Then we had to snip off the little woody end, which is fussy and small and a pain. And then, as though we weren’t already exhausted, we were faced with the task of removing the papery skin. Garlic presses half the time caused the clove to explode in our face and all over our clothes, plus then you had to clean all those horrible little holes. Sometimes smashing the clove with the flat of a chef’s knife worked, but sometimes it didn’t and we had to do it again. And that pressed the unwanted skin slivers further into the pulp, which meant that chopping—forget mincing—was a proce
You know what? We can’t even go on. Just take our word for it, that when, on a recent visit to the eastern European country of Bela-Abzug, we met Gene and Susan Ballantine, we knew our days of garlic-prep misery were over.
The Ballantines arrived in Wattsituya, the capital city of Bela-Abzug, in 2004, and immediately fell in love with the city, the people, the food, the postage stamps—just the whole fucking country. We mean they fell totally in love with everything. They were crazy about Bela-Abzug and had a love affair with it because of loving it so much—especially the cuisine, and especially the kitchen equipment found in every Belagian home.
And so they did what Americans always do: They started their own business, to make Belagian kitchen equipment available to home cooks the world over. They called the company Belagian Kitchen Equipment Concepts, and launched as their debut product the Gzterkk, which is native slang for “garlic pulverizer.”
The design combines traditional simplicity with ergonomic efficiency. Like a mortar and pestle, the Gzterkk consists of two separate pieces: the gzt, which is a sort of cast iron hammer with a wooden handle, and the terkk, which is a striking plate (also cast iron) resembling an old-fashioned clothes iron mounted on a pedestal.
The operation of the Gzterkk is simplicity itself: Simply place the garlic cloves, or the entire head, upon the terkk, and hit them with the gzt. Believe us, the son of a bitches don’t stand a chance.
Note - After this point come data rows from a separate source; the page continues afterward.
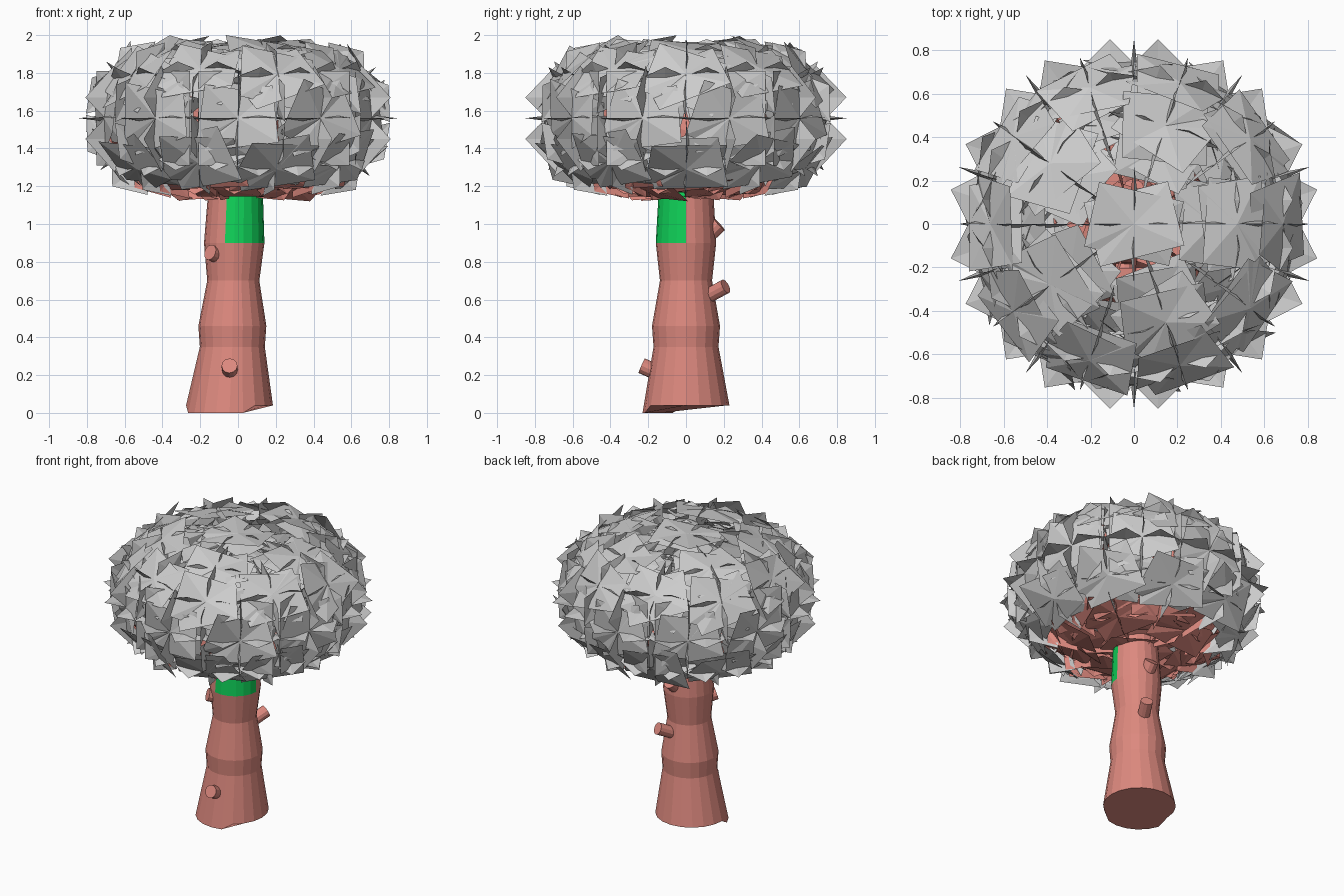
import bpy, bmesh, math, random
from mathutils import Vector

if "Cube" in bpy.data.objects:
    bpy.data.objects.remove(bpy.data.objects["Cube"])
random.seed(4)

def material(name, col):
    m = bpy.data.materials.new(name)
    m.diffuse_color = (*col, 1)
    m.use_nodes = True
    m.node_tree.nodes["Principled BSDF"].inputs["Base Color"].default_value = m.diffuse_color
    return m

BARK = material("bark", (0.72, 0.25, 0.21))
MOSS = material("moss", (0.005, 0.65, 0.1))

def finish(name, bm, mats=()):
    me = bpy.data.meshes.new(name)
    bm.to_mesh(me)
    bm.free()
    for m in mats:
        me.materials.append(m)
    ob = bpy.data.objects.new(name, me)
    bpy.context.collection.objects.link(ob)
    return ob

# Trunk: stacked rings (z, centre x, radius), green patch on the upper front right
SIDES = 20
PROFILE = [(0.025, -0.045, 0.23), (0.35, -0.03, 0.172), (0.46, -0.03, 0.18),
           (0.70, -0.025, 0.138), (0.90, -0.02, 0.16), (1.22, -0.012, 0.142)]
bm = bmesh.new()
rings = []
for i, (z, cx, r) in enumerate(PROFILE):
    ring = []
    for k in range(SIDES):
        a = 2 * math.pi * k / SIDES
        dz = 0.0
        if i == 0:   # uneven foot
            dz = -0.025 if math.sin(a) < -0.3 and math.cos(a) < 0.35 else 0.015
        ring.append(bm.verts.new((cx + r * math.cos(a), r * math.sin(a), z + dz)))
    rings.append(ring)
for i in range(len(rings) - 1):
    for k in range(SIDES):
        n = (k + 1) % SIDES
        f = bm.faces.new((rings[i][k], rings[i][n], rings[i + 1][n], rings[i + 1][k]))
        f.material_index = int(i == 4 and k >= 14)
bm.faces.new(rings[0][::-1])
bm.faces.new(rings[-1])
finish("trunk", bm, (BARK, MOSS))

# Cut branch stubs: start, end
def stub(name, a, b, r=0.042):
    a, b = Vector(a), Vector(b)
    bpy.ops.mesh.primitive_cylinder_add(vertices=12, radius=r, depth=(b - a).length,
                                        location=(a + b) / 2)
    ob = bpy.context.object
    ob.name = name
    ob.rotation_euler = (b - a).to_track_quat('Z', 'Y').to_euler()
    ob.data.materials.append(BARK)

stub("front_stub", (-0.04, -0.10, 0.19), (-0.045, -0.235, 0.25))
stub("left_stub", (-0.08, -0.05, 0.82), (-0.148, -0.12, 0.85))
stub("back_stub_low", (0.0, 0.08, 0.60), (0.07, 0.21, 0.67), 0.04)
stub("back_stub_high", (-0.01, 0.10, 0.93), (0.0, 0.175, 1.0), 0.045)

# Foliage: clusters of crossed leaf cards on the points of a flattened sphere
CZ = 1.56

def card(bm, c, u, v, bulge):
    """Square card folded around its centre."""
    mid = bm.verts.new(c + bulge)
    cs = [bm.verts.new(c + u * i + v * j) for i, j in ((-1, -1), (1, -1), (1, 1), (-1, 1))]
    for k in range(4):
        bm.faces.new((mid, cs[k], cs[(k + 1) % 4]))

def cluster(bm, p, n, size):
    t = Vector((0, 0, 1)).cross(n)
    t = t.normalized() if t.length > 0.01 else Vector((1, 0, 0))
    b = n.cross(t)
    out = n * size * (1.0 - 0.5 * abs(n.z))
    # two turned surface cards
    for s in (-1, 1):
        w = s * random.uniform(0.1, 0.35)
        u = t * math.cos(w) + b * math.sin(w)
        v = b * math.cos(w) - t * math.sin(w)
        tilt = n * s * random.uniform(0.01, 0.04)
        card(bm, p + n * 0.02, u * size * 1.25 + tilt, v * size * 0.95 - tilt, n * 0.035)
    # upright cards that stick out in pairs of tips
    for side in (t, b):
        other = b if side is t else t
        for s in (-1, 1):
            card(bm, p + side * s * 0.11, (out + side * size) * 0.5,
                 (out - side * size) * 0.5, other * 0.02 * s)

def flatten(bm, lo, hi, knee=0.2):
    """Squash top and bottom into a drum shape ending at lo and hi."""
    for sign, lim in ((1, hi - CZ), (-1, CZ - lo)):
        side = [v for v in bm.verts if (v.co.z - CZ) * sign > knee]
        if not side:
            continue
        top = max((v.co.z - CZ) * sign for v in side)
        for v in side:
            d = (v.co.z - CZ) * sign - knee
            f = d / (top - knee)
            v.co.z = CZ + sign * (knee + (lim - knee) * (1.35 * f - 0.35 * f * f))

def foliage(name, rad, height, size, keep, lo, hi, mats=()):
    src = bmesh.new()
    bmesh.ops.create_icosphere(src, subdivisions=2, radius=1)
    bm = bmesh.new()
    for vert in src.verts:
        d = vert.co.normalized()
        if not keep(d.z):
            continue
        r = math.hypot(d.x, d.y)
        k = rad * r ** 0.65 / r if r > 0.01 else 0
        p = Vector((d.x * k, d.y * k, CZ + height * math.copysign(abs(d.z) ** 0.75, d.z)))
        n = Vector((d.x, d.y, d.z * 1.5)).normalized()
        cluster(bm, p, n, size)
    src.free()
    flatten(bm, lo, hi)
    return finish(name, bm, mats)

foliage("leaves", 0.69, 0.36, 0.16, lambda z: z > -0.7, 1.15, 2.0)
foliage("inner_leaves", 0.52, 0.28, 0.15, lambda z: z > -0.2, 1.2, 1.93)
foliage("under_leaves", 0.56, 0.34, 0.165, lambda z: z < 0.1, 1.12, 1.8, (BARK,))

# Large standing leaf plates in a five-fold ring
bm = bmesh.new()
for k in range(5):
    for ang, dist, half in ((0, 0.62, 0.42), (18, 0.45, 0.4)):
        a = math.radians(ang + 72 * k)
        n = Vector((math.cos(a), math.sin(a), 0))
        t = Vector((-n.y, n.x, 0))
        card(bm, n * dist + Vector((0, 0, CZ)), t * half, Vector((0, 0, 0.25)), n * 0.03)
finish("standing_leaves", bm)
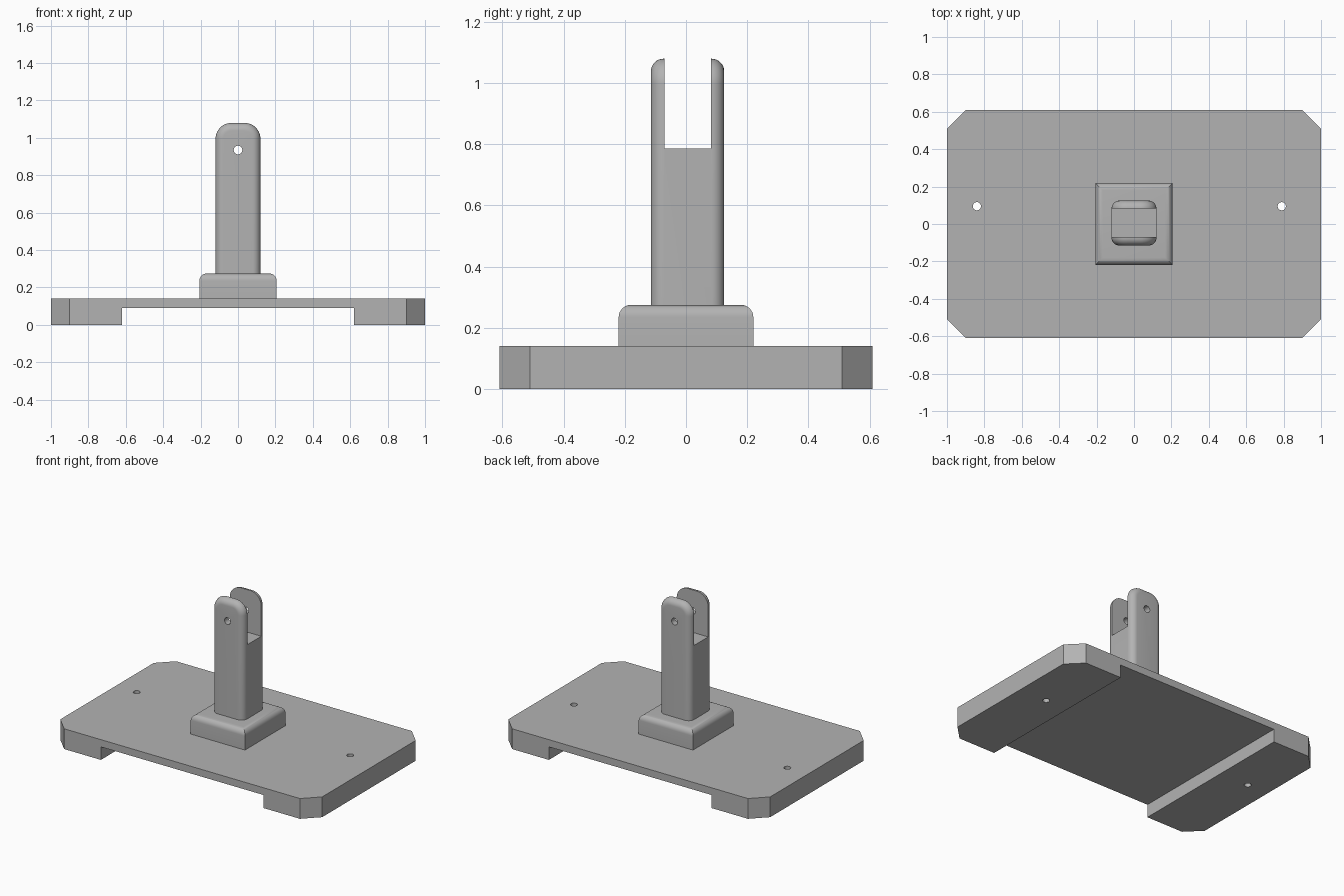
import bpy, bmesh, math
from mathutils import Matrix, Vector

if "Cube" in bpy.data.objects:
    bpy.data.objects.remove(bpy.data.objects["Cube"])

grey = bpy.data.materials.new("plain grey")
grey.use_nodes = True
colour = (0.45, 0.45, 0.45, 1)
grey.diffuse_color = colour
grey.node_tree.nodes["Principled BSDF"].inputs["Base Color"].default_value = colour


def add_object(name, bm):
    bmesh.ops.recalc_face_normals(bm, faces=bm.faces)
    mesh = bpy.data.meshes.new(name)
    bm.to_mesh(mesh)
    bm.free()
    mesh.materials.append(grey)
    obj = bpy.data.objects.new(name, mesh)
    bpy.context.collection.objects.link(obj)
    return obj


def extrude_profile(points, direction):
    bm = bmesh.new()
    face = bm.faces.new([bm.verts.new(p) for p in points])
    moved = bmesh.ops.extrude_face_region(bm, geom=[face])["geom"]
    verts = [v for v in moved if isinstance(v, bmesh.types.BMVert)]
    bmesh.ops.translate(bm, verts=verts, vec=direction)
    if face.is_valid and not any(len(e.link_faces) < 2 for e in bm.edges):
        return bm
    if not any(f is not face and set(f.verts) == set(face.verts) for f in bm.faces):
        bm.faces.new([v for v in bm.verts if v not in verts]) if not face.is_valid else None
    return bm


def box(low, high):
    low, high = Vector(low), Vector(high)
    bm = bmesh.new()
    size = Matrix.Diagonal((*(high - low), 1))
    bmesh.ops.create_cube(bm, size=1, matrix=Matrix.Translation((low + high) / 2) @ size)
    return bm


def cylinder(centre, radius, depth, axis):
    bm = bmesh.new()
    turn = Vector((0, 0, 1)).rotation_difference(Vector(axis)).to_matrix().to_4x4()
    bmesh.ops.create_cone(bm, cap_ends=True, segments=32, radius1=radius, radius2=radius,
                          depth=depth, matrix=Matrix.Translation(centre) @ turn)
    return bm


def finish(obj, cutters):
    # Cut away each helper, then smooth only the rounded edges
    bpy.ops.object.select_all(action="DESELECT")
    obj.select_set(True)
    bpy.context.view_layer.objects.active = obj
    for bm in cutters:
        cutter = add_object("cutter", bm)
        cutter.hide_render = True
        mod = obj.modifiers.new("cut", "BOOLEAN")
        mod.operation, mod.solver, mod.object = "DIFFERENCE", "EXACT", cutter
        bpy.ops.object.modifier_apply(modifier=mod.name)
        bpy.data.objects.remove(cutter)
    bpy.ops.object.shade_smooth_by_angle(angle=math.radians(30))


# Base plate: chamfered corners, wide channel below, two screw holes
x, y, c = 1.0, 0.61, 0.1
outline = [(x, y - c), (x - c, y), (c - x, y), (-x, y - c),
           (-x, c - y), (c - x, -y), (x - c, -y), (x, c - y)]
base = add_object("base_plate", extrude_profile([(px, py, 0) for px, py in outline], (0, 0, 0.14)))
finish(base, [box((-0.62, -1, -0.1), (0.62, 1, 0.09)),
              cylinder((-0.84, 0.095, 0.07), 0.022, 0.5, (0, 0, 1)),
              cylinder((0.79, 0.095, 0.07), 0.022, 0.5, (0, 0, 1))])

# Pedestal: square block with rounded top edges
bm = box((-0.207, -0.22, 0.14), (0.207, 0.22, 0.275))
rim = [e for e in bm.edges if all(v.co.z > 0.2 for v in e.verts)]
bmesh.ops.bevel(bm, geom=rim, offset=0.04, segments=8, profile=0.5, affect="EDGES")
finish(add_object("pedestal", bm), [])

# Forked post: round-shouldered profile with rounded front and back rims
half, top, radius, bottom = 0.12, 1.08, 0.085, 0.25
front, back = -0.115, 0.125
profile = [(half, front, bottom)]
for side, start in ((1, 0), (-1, 90)):
    for i in range(13):
        a = math.radians(start + i * 7.5)
        profile.append((side * (half - radius) + radius * math.cos(a), front,
                        top - radius + radius * math.sin(a)))
profile.append((-half, front, bottom))
bm = extrude_profile(profile, (0, back - front, 0))
rims = [e for e in bm.edges if abs(e.verts[0].co.y - e.verts[1].co.y) < 0.001
        and max(v.co.z for v in e.verts) > bottom + 0.01]
bmesh.ops.bevel(bm, geom=rims, offset=0.042, segments=8, profile=0.5, affect="EDGES")
finish(add_object("forked_post", bm), [
    box((-0.5, -0.07, 0.787), (0.5, 0.082, 1.5)),
    cylinder((0, 0, 0.935), 0.023, 1, (0, 1, 0))])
And cleanup is a snap. Just hose each one down out back, on your balcony, or in the bath tub, and dry. (As with all cast iron, it is not advised to air-dry the Gzterkk, which courts rust.)
Our supply of this new essential is limited, so it’s wise to act quickly. Meanwhile, we eagerly await the Ballantines’ next offering, which we’re told has something to do either with opening wooden beer kegs or juicing figs.